Exercise details:
The material below holds a span beginning at the line with "STRAP_T = 0.009" and ending at the line with "w = ((b - a).length". Quote that span exactly, both ends included, and only that span.

Dataset excerpts:
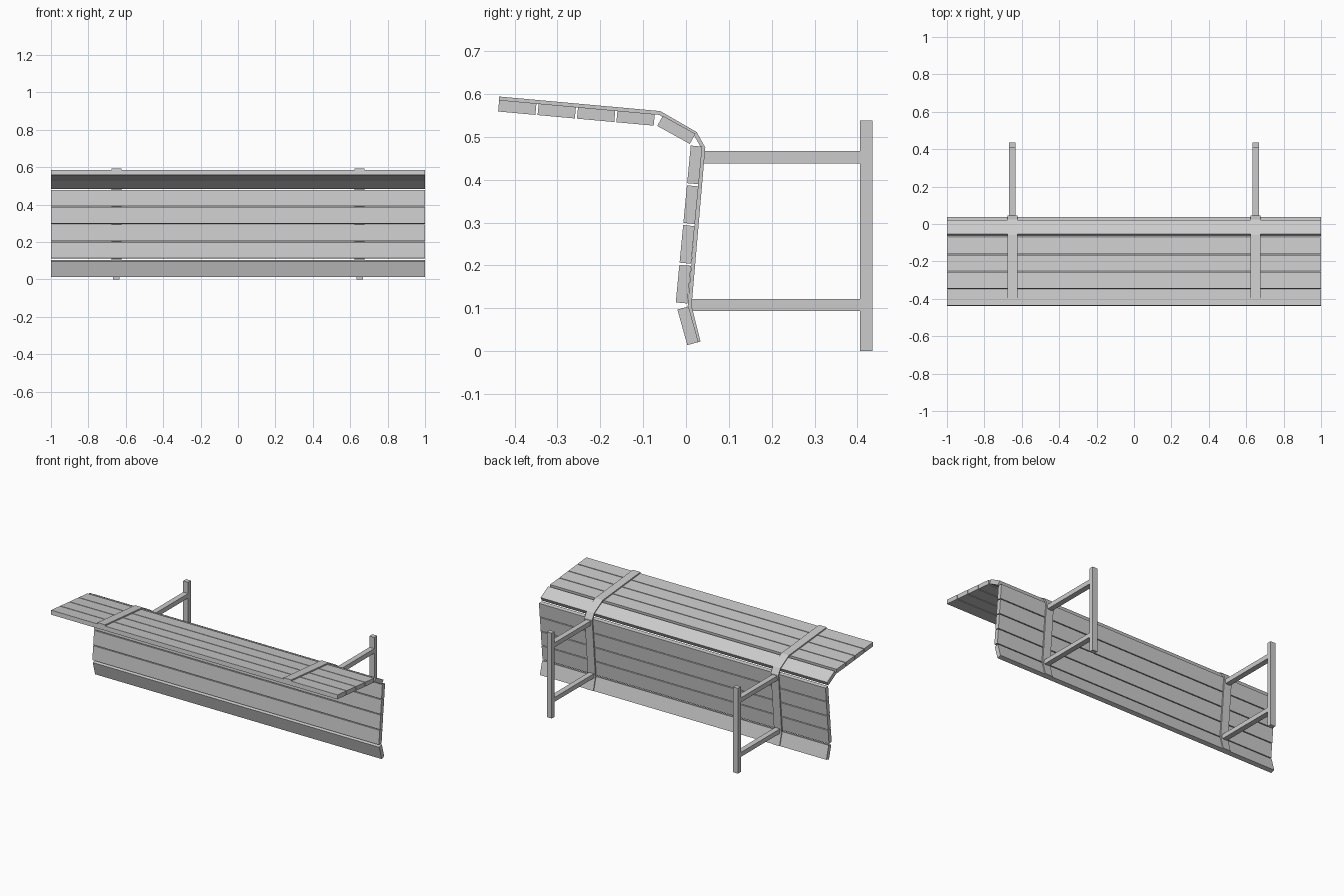
import bpy, bmesh
from mathutils import Vector

if "Cube" in bpy.data.objects:
    bpy.data.objects.remove(bpy.data.objects["Cube"])

SLAT_T = 0.027
STRAP_T = 0.009


def prism(name, profile, xc, width):
    """Extrude a closed (y, z) profile along x, centred on xc."""
    bm = bmesh.new()
    face = bm.faces.new([bm.verts.new((xc - width / 2, y, z)) for y, z in profile])
    ext = bmesh.ops.extrude_face_region(bm, geom=[face])["geom"]
    verts = [v for v in ext if isinstance(v, bmesh.types.BMVert)]
    bmesh.ops.translate(bm, verts=verts, vec=(width, 0, 0))
    bmesh.ops.recalc_face_normals(bm, faces=bm.faces)
    me = bpy.data.meshes.new(name)
    bm.to_mesh(me)
    bm.free()
    ob = bpy.data.objects.new(name, me)
    bpy.context.collection.objects.link(ob)
    return ob


def inner_normal(a, b):
    """Unit normal on the right of a->b, facing the slat side."""
    d = (b - a).normalized()
    return Vector((d.y, -d.x))


def slat_row(name, start, end, count, gap=0.005):
    """Evenly spaced boards whose strap side lies on start->end."""
    a, b = Vector(start), Vector(end)
    d = (b - a).normalized()
    w = ((b - a).length - gap * (count - 1)) / count
    n = inner_normal(a, b) * SLAT_T
    for i in range(count):
        p = a + d * i * (w + gap)
        q = p + d * w
        prism(f"{name}_{i + 1}", [p, q, q + n, p + n], 0, 2.0)


def box(name, xc, width, y0, y1, z0, z1):
    return prism(name, [(y0, z0), (y1, z0), (y1, z1), (y0, z1)], xc, width)


# Boards: top row, bent shoulder board, upright row, kicked-back bottom board
slat_row("seat_slat", (-0.436, 0.586), (-0.073, 0.553), 4)
slat_row("shoulder_slat", (-0.054, 0.549), (0.022, 0.507), 1)
slat_row("upright_slat", (0.038, 0.477), (0.003, 0.111), 4)
slat_row("bottom_slat", (0.006, 0.104), (0.029, 0.021), 1)

# Bent flat strap outline, offset inward with mitred corners
outer = [Vector(p) for p in ((-0.436, 0.594), (-0.060, 0.560), (0.025, 0.511),
                             (0.045, 0.475), (0.013, 0.105), (0.034, 0.022))]
norms = [inner_normal(a, b) for a, b in zip(outer, outer[1:])]
inner = []
for i, p in enumerate(outer):
    n1, n2 = norms[max(i - 1, 0)], norms[min(i, len(norms) - 1)]
    inner.append(p + (n1 + n2) * STRAP_T / (1 + n1.dot(n2)))

# Support frames on both sides
for side, x in (("left", -0.65), ("right", 0.65)):
    prism(f"{side}_strap", outer + inner[::-1], x, 0.053)
    box(f"{side}_post", x, 0.034, 0.406, 0.435, 0, 0.538)
    box(f"{side}_upper_arm", x, 0.034, 0.040, 0.406, 0.438, 0.467)
    box(f"{side}_lower_arm", x, 0.034, 0.010, 0.406, 0.094, 0.122)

Response for this exercise:
STRAP_T = 0.009


def prism(name, profile, xc, width):
    """Extrude a closed (y, z) profile along x, centred on xc."""
    bm = bmesh.new()
    face = bm.faces.new([bm.verts.new((xc - width / 2, y, z)) for y, z in profile])
    ext = bmesh.ops.extrude_face_region(bm, geom=[face])["geom"]
    verts = [v for v in ext if isinstance(v, bmesh.types.BMVert)]
    bmesh.ops.translate(bm, verts=verts, vec=(width, 0, 0))
    bmesh.ops.recalc_face_normals(bm, faces=bm.faces)
    me = bpy.data.meshes.new(name)
    bm.to_mesh(me)
    bm.free()
    ob = bpy.data.objects.new(name, me)
    bpy.context.collection.objects.link(ob)
    return ob


def inner_normal(a, b):
    """Unit normal on the right of a->b, facing the slat side."""
    d = (b - a).normalized()
    return Vector((d.y, -d.x))


def slat_row(name, start, end, count, gap=0.005):
    """Evenly spaced boards whose strap side lies on start->end."""
    a, b = Vector(start), Vector(end)
    d = (b - a).normalized()
    w = ((b - a).length - gap * (count - 1)) / count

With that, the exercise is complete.